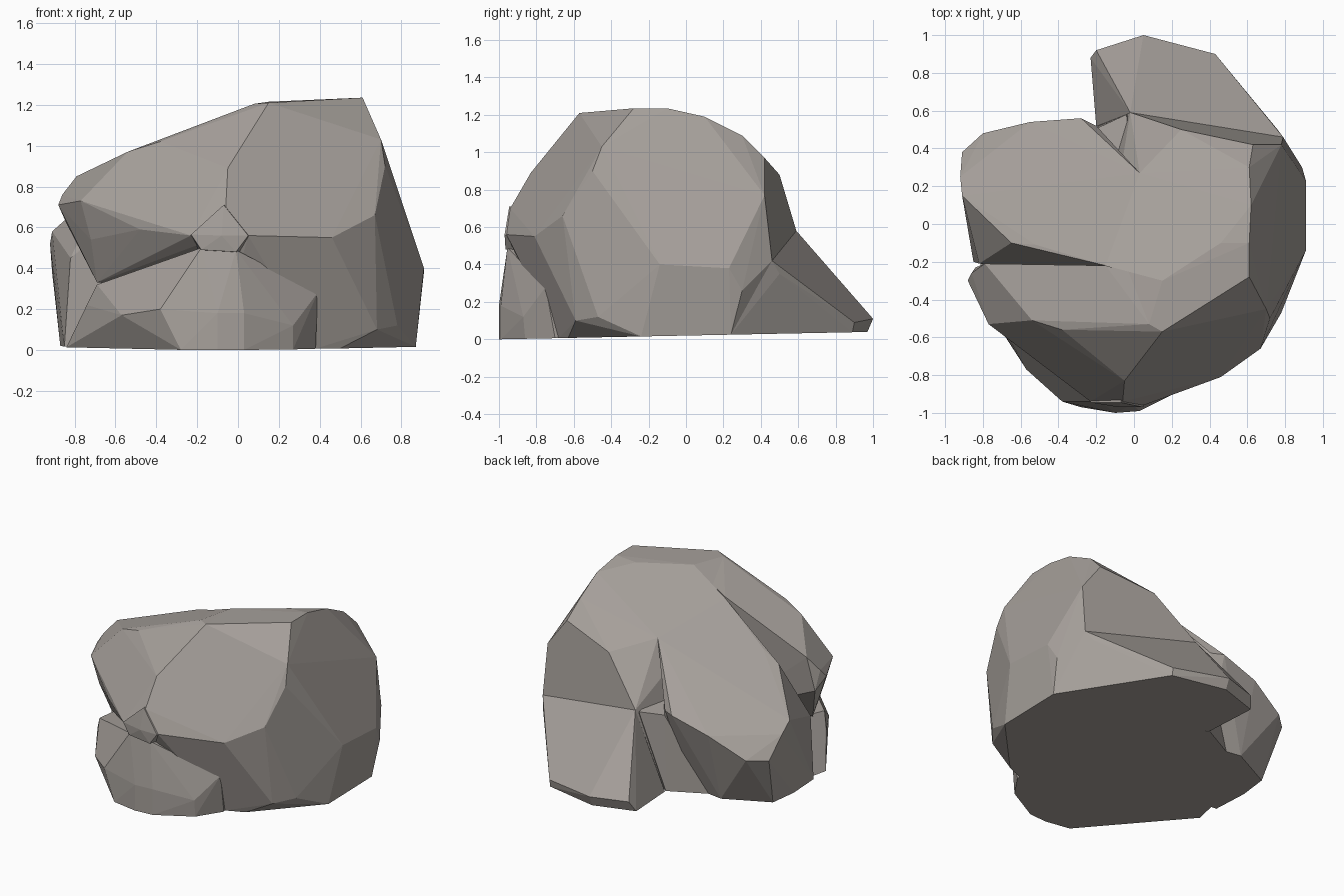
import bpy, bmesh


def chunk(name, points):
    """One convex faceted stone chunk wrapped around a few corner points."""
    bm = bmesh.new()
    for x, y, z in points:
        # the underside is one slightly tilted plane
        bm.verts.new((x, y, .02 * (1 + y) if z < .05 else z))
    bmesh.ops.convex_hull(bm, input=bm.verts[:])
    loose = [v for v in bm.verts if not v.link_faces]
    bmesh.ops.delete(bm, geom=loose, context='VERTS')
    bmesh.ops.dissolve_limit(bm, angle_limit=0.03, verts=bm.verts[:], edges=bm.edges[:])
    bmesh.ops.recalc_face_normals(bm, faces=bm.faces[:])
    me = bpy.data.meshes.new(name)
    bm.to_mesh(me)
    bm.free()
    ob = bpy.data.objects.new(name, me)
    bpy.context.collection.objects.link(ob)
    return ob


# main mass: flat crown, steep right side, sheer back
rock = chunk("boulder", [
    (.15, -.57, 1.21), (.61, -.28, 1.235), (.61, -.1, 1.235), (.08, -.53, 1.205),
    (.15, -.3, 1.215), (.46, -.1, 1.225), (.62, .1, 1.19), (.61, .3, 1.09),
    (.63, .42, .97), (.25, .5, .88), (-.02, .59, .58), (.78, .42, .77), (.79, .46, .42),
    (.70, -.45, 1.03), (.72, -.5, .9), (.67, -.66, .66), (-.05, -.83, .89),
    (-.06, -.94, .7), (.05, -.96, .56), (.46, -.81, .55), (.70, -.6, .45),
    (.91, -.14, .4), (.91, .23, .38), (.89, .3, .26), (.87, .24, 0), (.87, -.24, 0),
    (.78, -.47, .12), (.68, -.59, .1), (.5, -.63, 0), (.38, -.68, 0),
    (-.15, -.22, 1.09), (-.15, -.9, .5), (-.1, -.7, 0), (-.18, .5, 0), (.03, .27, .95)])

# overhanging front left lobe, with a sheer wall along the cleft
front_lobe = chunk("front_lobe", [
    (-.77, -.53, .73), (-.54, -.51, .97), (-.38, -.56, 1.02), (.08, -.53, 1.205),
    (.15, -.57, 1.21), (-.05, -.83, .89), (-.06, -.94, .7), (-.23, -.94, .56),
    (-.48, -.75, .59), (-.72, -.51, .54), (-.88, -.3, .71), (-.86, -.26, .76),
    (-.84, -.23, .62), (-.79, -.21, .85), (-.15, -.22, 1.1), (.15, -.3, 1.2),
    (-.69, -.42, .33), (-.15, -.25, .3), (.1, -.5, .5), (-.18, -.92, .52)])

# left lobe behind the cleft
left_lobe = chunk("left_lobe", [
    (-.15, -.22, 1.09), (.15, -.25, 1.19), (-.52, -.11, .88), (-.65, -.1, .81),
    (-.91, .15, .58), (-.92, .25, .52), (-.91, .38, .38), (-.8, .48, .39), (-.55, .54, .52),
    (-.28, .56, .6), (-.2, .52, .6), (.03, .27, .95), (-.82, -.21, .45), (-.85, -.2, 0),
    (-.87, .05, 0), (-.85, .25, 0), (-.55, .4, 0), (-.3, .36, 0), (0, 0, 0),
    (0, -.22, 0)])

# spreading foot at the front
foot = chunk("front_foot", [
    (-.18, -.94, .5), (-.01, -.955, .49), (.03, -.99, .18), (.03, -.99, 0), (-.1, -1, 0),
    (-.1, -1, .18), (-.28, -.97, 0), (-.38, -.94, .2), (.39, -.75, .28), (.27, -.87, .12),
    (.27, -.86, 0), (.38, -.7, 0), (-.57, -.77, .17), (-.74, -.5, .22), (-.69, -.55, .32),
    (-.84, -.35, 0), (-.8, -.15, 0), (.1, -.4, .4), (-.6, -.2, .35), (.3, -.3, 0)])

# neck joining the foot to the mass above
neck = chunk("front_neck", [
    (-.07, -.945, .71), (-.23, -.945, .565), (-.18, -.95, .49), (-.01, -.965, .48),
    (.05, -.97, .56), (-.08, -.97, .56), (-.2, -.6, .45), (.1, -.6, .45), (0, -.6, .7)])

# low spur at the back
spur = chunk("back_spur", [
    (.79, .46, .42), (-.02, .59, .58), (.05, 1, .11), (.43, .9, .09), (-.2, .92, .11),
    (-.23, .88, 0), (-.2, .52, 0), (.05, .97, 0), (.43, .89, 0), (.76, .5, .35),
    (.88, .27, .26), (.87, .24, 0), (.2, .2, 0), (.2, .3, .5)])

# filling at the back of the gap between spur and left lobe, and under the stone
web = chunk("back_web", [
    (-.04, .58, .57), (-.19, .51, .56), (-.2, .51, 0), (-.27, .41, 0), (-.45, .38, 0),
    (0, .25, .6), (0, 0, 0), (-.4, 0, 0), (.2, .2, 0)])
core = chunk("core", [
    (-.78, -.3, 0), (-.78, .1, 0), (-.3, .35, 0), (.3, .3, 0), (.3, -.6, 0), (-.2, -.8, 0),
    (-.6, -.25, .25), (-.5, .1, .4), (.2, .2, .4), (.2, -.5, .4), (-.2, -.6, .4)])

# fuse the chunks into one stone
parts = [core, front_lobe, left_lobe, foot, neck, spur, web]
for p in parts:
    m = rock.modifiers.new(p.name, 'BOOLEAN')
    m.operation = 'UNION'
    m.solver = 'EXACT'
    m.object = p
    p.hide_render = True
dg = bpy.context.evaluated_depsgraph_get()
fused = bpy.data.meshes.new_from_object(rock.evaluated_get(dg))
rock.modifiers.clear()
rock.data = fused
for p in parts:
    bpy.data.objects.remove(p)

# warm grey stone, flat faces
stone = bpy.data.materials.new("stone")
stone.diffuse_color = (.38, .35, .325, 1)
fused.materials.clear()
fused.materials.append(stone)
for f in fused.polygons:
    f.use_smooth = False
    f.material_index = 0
━━━
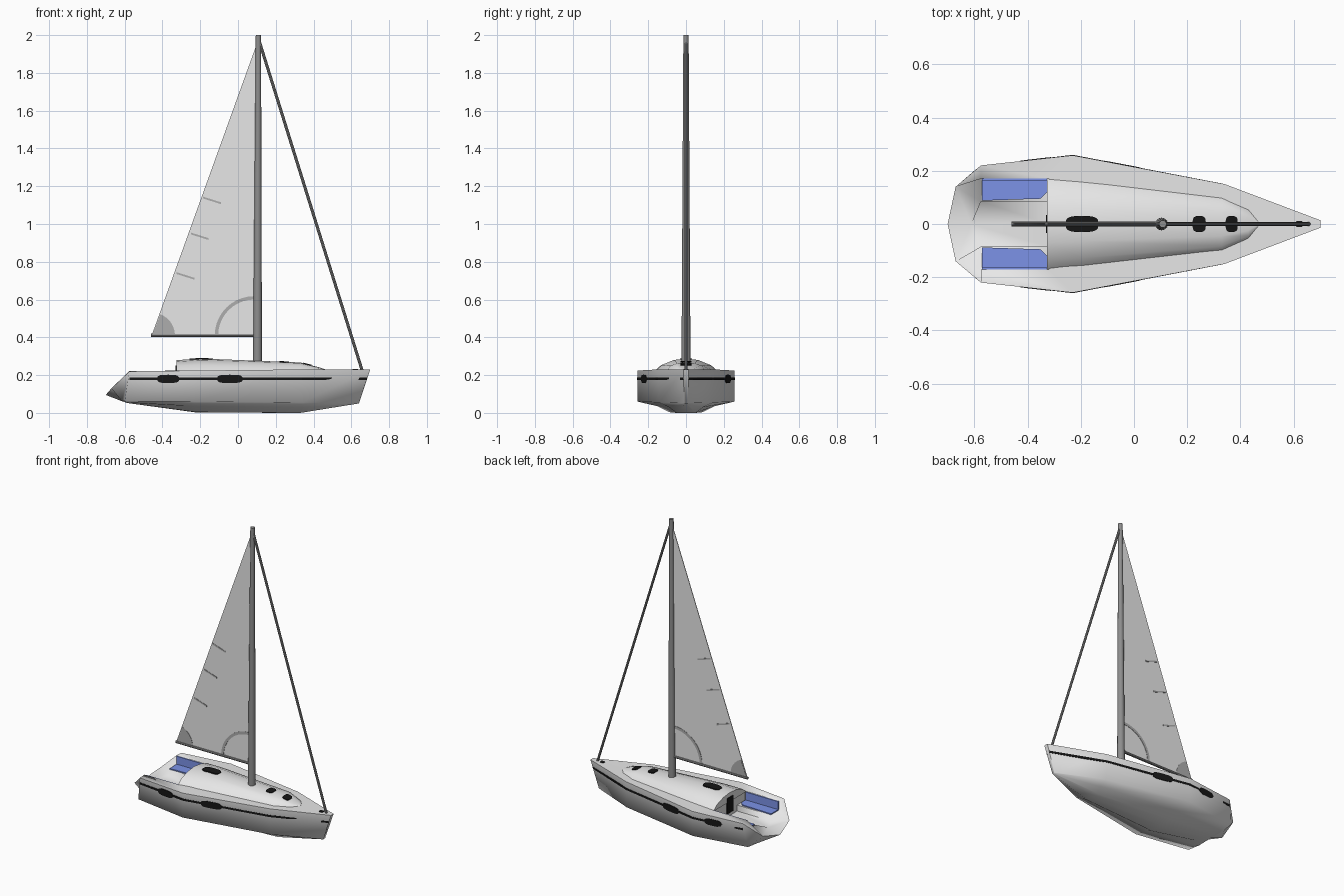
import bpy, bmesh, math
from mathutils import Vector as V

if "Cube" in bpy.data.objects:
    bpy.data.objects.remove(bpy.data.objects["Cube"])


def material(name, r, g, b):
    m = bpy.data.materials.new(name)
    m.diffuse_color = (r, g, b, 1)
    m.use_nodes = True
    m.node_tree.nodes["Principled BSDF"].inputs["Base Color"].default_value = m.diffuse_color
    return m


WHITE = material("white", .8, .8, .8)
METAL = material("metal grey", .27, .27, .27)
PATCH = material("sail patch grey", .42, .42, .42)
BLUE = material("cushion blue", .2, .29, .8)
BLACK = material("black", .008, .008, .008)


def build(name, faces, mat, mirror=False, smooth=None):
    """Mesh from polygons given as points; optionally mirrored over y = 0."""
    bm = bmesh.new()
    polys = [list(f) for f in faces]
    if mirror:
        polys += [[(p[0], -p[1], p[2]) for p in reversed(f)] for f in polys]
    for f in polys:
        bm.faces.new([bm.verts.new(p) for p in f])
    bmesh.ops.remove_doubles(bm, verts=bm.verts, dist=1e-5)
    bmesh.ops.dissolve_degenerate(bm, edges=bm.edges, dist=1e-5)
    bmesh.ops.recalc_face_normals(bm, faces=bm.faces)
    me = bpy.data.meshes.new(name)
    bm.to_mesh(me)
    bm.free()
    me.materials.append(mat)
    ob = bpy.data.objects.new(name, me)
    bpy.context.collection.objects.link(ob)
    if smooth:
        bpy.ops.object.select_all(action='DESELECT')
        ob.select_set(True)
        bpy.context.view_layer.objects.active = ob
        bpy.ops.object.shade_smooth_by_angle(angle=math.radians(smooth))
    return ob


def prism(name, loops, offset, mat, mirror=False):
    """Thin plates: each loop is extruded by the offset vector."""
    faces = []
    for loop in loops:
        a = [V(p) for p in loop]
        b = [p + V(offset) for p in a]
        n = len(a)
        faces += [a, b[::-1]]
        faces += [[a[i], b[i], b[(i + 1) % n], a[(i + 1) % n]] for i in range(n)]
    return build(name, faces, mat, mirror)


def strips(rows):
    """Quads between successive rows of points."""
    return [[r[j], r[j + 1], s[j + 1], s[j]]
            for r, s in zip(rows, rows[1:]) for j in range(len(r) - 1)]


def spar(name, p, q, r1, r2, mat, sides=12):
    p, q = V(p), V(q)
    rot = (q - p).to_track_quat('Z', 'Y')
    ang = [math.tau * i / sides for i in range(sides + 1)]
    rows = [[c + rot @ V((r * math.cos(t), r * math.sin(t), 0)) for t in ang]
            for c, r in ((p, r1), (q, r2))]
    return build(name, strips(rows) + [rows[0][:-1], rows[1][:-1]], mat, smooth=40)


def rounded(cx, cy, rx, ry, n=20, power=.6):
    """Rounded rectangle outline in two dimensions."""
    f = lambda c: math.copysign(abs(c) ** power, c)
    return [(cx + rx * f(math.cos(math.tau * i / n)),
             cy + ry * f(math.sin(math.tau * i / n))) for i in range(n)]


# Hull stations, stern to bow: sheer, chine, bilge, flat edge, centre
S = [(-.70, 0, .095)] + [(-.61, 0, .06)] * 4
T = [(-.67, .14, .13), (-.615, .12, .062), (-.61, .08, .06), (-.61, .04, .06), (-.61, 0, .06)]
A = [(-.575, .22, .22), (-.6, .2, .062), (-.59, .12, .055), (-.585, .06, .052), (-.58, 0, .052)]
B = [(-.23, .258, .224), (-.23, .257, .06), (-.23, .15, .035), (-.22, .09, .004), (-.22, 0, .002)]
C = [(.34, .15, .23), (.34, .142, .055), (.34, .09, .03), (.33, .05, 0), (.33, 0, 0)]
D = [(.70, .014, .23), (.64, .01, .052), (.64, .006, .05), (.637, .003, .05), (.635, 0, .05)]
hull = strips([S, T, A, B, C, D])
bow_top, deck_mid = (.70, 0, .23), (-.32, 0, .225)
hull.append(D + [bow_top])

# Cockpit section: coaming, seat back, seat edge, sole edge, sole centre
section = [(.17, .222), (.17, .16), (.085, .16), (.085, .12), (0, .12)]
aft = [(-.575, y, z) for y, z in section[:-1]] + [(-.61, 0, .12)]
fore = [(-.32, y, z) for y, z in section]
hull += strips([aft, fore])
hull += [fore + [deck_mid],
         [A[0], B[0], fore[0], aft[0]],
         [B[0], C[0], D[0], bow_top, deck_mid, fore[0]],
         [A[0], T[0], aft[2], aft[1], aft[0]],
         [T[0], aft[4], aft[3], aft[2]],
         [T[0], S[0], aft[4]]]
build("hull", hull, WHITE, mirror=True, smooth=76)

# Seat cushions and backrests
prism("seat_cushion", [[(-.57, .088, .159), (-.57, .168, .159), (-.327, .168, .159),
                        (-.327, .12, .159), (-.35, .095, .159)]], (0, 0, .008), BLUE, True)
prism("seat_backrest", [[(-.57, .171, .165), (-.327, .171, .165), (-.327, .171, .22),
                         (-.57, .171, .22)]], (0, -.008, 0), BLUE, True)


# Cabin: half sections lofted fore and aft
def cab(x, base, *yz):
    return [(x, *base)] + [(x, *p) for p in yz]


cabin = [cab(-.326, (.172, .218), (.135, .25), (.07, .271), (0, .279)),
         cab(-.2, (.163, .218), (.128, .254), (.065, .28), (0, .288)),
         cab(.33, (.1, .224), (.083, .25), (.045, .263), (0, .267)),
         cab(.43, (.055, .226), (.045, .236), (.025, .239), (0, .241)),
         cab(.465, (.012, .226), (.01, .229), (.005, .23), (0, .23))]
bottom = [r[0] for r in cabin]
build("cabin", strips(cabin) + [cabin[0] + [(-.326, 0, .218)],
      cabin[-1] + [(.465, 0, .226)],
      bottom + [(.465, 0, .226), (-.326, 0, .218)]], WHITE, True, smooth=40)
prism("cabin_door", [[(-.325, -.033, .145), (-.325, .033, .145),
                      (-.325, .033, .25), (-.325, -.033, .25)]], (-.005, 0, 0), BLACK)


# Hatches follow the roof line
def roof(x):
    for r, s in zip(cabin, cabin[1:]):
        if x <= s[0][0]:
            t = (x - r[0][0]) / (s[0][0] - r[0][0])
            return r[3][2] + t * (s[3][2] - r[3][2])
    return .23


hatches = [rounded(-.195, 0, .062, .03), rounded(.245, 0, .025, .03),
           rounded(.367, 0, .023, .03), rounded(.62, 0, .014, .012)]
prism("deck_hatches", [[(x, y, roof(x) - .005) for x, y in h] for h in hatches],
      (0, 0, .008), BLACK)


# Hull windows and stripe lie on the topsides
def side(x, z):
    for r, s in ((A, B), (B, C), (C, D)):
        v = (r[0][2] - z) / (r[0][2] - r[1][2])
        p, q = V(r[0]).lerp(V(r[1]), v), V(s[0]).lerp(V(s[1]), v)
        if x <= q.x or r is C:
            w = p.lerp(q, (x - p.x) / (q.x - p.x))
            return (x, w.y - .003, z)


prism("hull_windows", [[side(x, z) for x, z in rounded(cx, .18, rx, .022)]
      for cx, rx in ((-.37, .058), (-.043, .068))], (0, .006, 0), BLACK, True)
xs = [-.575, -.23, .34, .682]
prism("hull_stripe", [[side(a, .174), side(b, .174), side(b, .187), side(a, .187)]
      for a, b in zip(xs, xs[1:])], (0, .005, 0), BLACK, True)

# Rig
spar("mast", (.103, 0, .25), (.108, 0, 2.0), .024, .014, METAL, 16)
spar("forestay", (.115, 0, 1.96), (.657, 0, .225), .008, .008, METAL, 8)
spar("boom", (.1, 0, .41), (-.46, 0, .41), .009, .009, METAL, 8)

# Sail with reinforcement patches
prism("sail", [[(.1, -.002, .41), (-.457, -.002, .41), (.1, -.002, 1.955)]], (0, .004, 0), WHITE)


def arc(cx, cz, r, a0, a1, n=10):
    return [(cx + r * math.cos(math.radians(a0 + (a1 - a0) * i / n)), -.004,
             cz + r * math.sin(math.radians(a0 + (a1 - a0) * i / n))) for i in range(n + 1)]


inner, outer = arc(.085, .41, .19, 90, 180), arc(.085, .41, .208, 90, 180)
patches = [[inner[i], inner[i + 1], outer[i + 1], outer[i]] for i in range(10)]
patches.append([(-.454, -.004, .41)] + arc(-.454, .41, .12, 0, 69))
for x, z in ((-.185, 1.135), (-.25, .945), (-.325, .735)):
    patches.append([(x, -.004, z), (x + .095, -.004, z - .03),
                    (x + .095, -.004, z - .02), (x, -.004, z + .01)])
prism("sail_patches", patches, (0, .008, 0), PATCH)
━━━
#### ACTIVITY:
The answer must be every line of the records above that holds the word "data".

#### OUTPUT OF THE TASK:
    me = bpy.data.meshes.new(name)
    ob = bpy.data.objects.new(name, me)
fused = bpy.data.meshes.new_from_object(rock.evaluated_get(dg))
rock.data = fused
    bpy.data.objects.remove(p)
stone = bpy.data.materials.new("stone")
if "Cube" in bpy.data.objects:
    bpy.data.objects.remove(bpy.data.objects["Cube"])
    m = bpy.data.materials.new(name)
    me = bpy.data.meshes.new(name)
    ob = bpy.data.objects.new(name, me)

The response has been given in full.